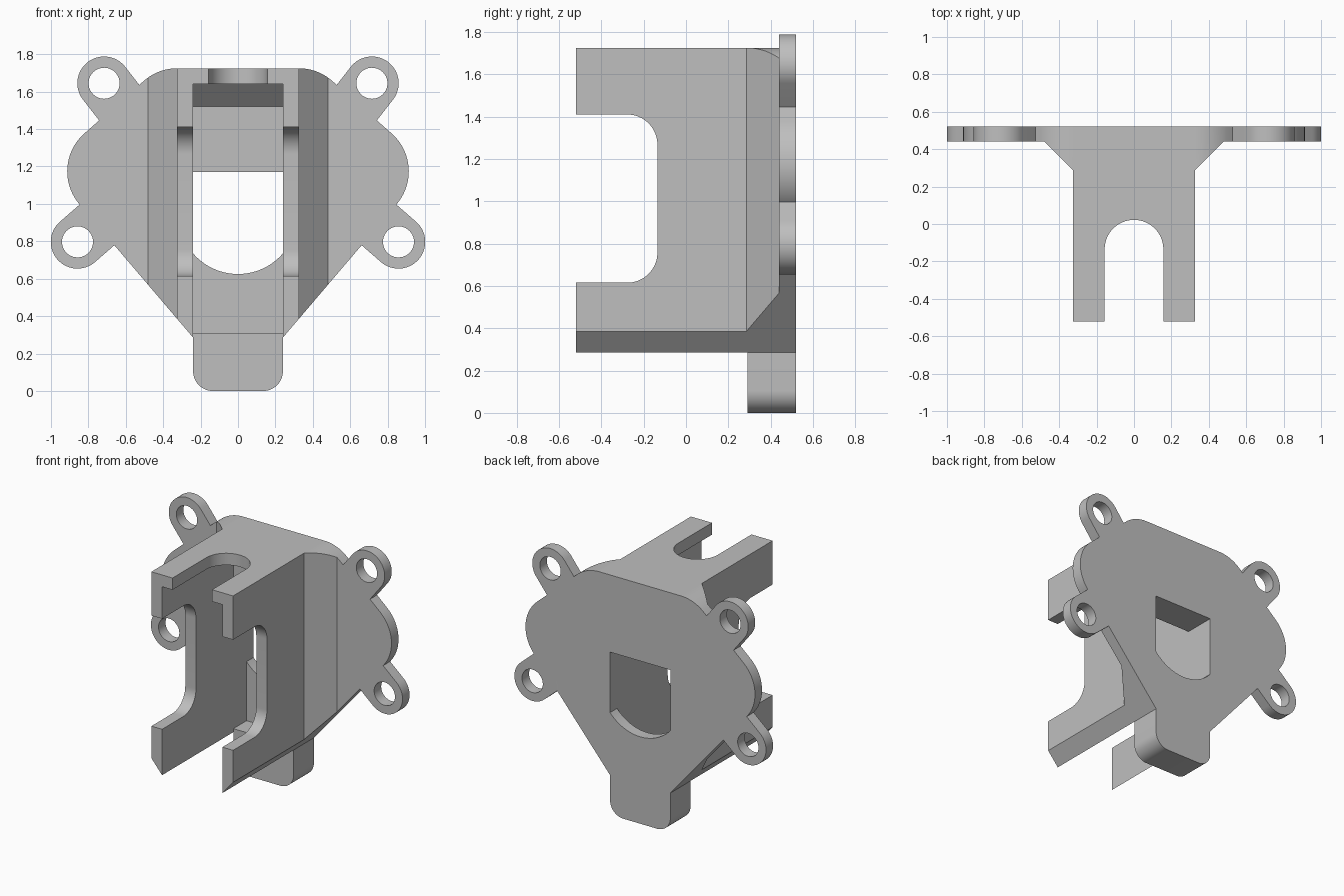
import bpy, bmesh, math
from math import cos, sin, radians

cube = bpy.data.objects.get("Cube")
if cube:
    bpy.data.objects.remove(cube, do_unlink=True)

grey = bpy.data.materials.new("light_grey")
grey.use_nodes = True
grey.diffuse_color = (0.52, 0.52, 0.52, 1)
grey.node_tree.nodes["Principled BSDF"].inputs["Base Color"].default_value = (0.52, 0.52, 0.52, 1)


def arc(cx, cy, r, start, end, n=16):
    angles = [radians(start + (end - start) * i / n) for i in range(n + 1)]
    return [(cx + r * cos(a), cy + r * sin(a)) for a in angles]


def mirrored(half):
    """Close a right-hand profile with its mirror image."""
    return half + [(-u, v) for u, v in reversed(half)]


def prism(name, profile, axis, low, high):
    """Extrude a flat profile along one axis."""
    place = {"x": lambda u, v, d: (d, u, v),
             "y": lambda u, v, d: (u, d, v),
             "z": lambda u, v, d: (u, v, d)}[axis]
    bm = bmesh.new()
    ends = [[bm.verts.new(place(u, v, d)) for u, v in profile] for d in (low, high)]
    bm.faces.new(ends[0])
    bm.faces.new(ends[1])
    n = len(profile)
    for i in range(n):
        j = (i + 1) % n
        bm.faces.new((ends[0][i], ends[0][j], ends[1][j], ends[1][i]))
    bmesh.ops.recalc_face_normals(bm, faces=bm.faces)
    mesh = bpy.data.meshes.new(name)
    bm.to_mesh(mesh)
    bm.free()
    mesh.materials.append(grey)
    obj = bpy.data.objects.new(name, mesh)
    bpy.context.collection.objects.link(obj)
    return obj


def combine(target, tool, operation):
    mod = target.modifiers.new(operation.title(), "BOOLEAN")
    mod.operation, mod.solver, mod.object = operation, "EXACT", tool
    bpy.context.view_layer.update()
    with bpy.context.temp_override(object=target, active_object=target,
                                   selected_objects=[target]):
        bpy.ops.object.modifier_apply(modifier=mod.name)
    bpy.data.objects.remove(tool, do_unlink=True)


FRONT, BACK, PLATE = -0.52, 0.52, 0.44

# Main solid: front outline intersected with the plan of plate, flares and walls
outline = mirrored([(0.24, 0.285)] + arc(0.643, 1.174, 0.27, -41, 49, 28)
                   + arc(0.325, 1.455, 0.27, 49, 90))
bracket = prism("bracket", outline, "y", FRONT, BACK)
plan = mirrored([(0.325, -0.7), (0.325, 0.285), (0.48, PLATE), (1.2, PLATE), (1.2, 0.7)])
combine(bracket, prism("plan_shape", plan, "z", -0.5, 2.5), "INTERSECT")

# Channel between the walls, stepped around the upper block
channel = [(-0.7, -0.2), (PLATE, -0.2), (PLATE, 1.17), (0.29, 1.17),
           (0.29, 1.52), (0.17, 1.64), (-0.7, 1.64)]
combine(bracket, prism("channel", channel, "x", -0.24, 0.24), "DIFFERENCE")

# Window with a curved sill in the back plate
window = arc(0, 0.942, 0.317, -139.2, -40.8, 24) + [(0.24, 1.17), (-0.24, 1.17)]
combine(bracket, prism("window", window, "y", 0.35, 0.7), "DIFFERENCE")

# Rounded cutout through both walls
cutout = ([(-0.7, 0.615)] + arc(-0.278, 0.758, 0.143, -90, 0)
          + arc(-0.278, 1.267, 0.143, 0, 90) + [(-0.7, 1.41)])
combine(bracket, prism("wall_cutout", cutout, "x", -1, 1), "DIFFERENCE")

# U slot in the roof
slot = [(0.157, -0.7)] + arc(0, -0.135, 0.157, 0, 180, 32) + [(-0.157, -0.7)]
combine(bracket, prism("roof_slot", slot, "z", 1.6, 2), "DIFFERENCE")

# Lower tab with rounded corners
tab = mirrored(arc(0.135, 0.105, 0.105, -90, 0) + [(0.24, 0.31)])
combine(bracket, prism("lower_tab", tab, "y", 0.29, BACK), "UNION")

# Four screw lugs with holes
for side in (1, -1):
    for cx, cz, angle in ((0.858, 0.797, -41), (0.716, 1.645, 52)):
        a = angle if side > 0 else 180 - angle
        cx *= side
        dx, dz, r = cos(radians(a)), sin(radians(a)), 0.143
        root_x, root_z = cx - 0.3 * dx, cz - 0.3 * dz
        lug = arc(cx, cz, r, a - 90, a + 90, 32)
        lug += [(root_x - r * dz, root_z + r * dx), (root_x + r * dz, root_z - r * dx)]
        combine(bracket, prism("lug", lug, "y", PLATE, BACK), "UNION")
        hole = arc(cx, cz, 0.083, 0, 360, 40)[:-1]
        combine(bracket, prism("lug_hole", hole, "y", 0.3, 0.7), "DIFFERENCE")

# Smooth the curved surfaces, keep the edges crisp
bpy.ops.object.select_all(action="DESELECT")
bracket.select_set(True)
bpy.context.view_layer.objects.active = bracket
bpy.ops.object.shade_smooth_by_angle(angle=radians(25))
--------
## [Work instructions]
The line containing "bpy.context.view_layer.objects.active = bracket" opens the range, and the last line of the entries closes it; copy that range exactly.

## [Problem solution]
bpy.context.view_layer.objects.active = bracket
bpy.ops.object.shade_smooth_by_angle(angle=radians(25))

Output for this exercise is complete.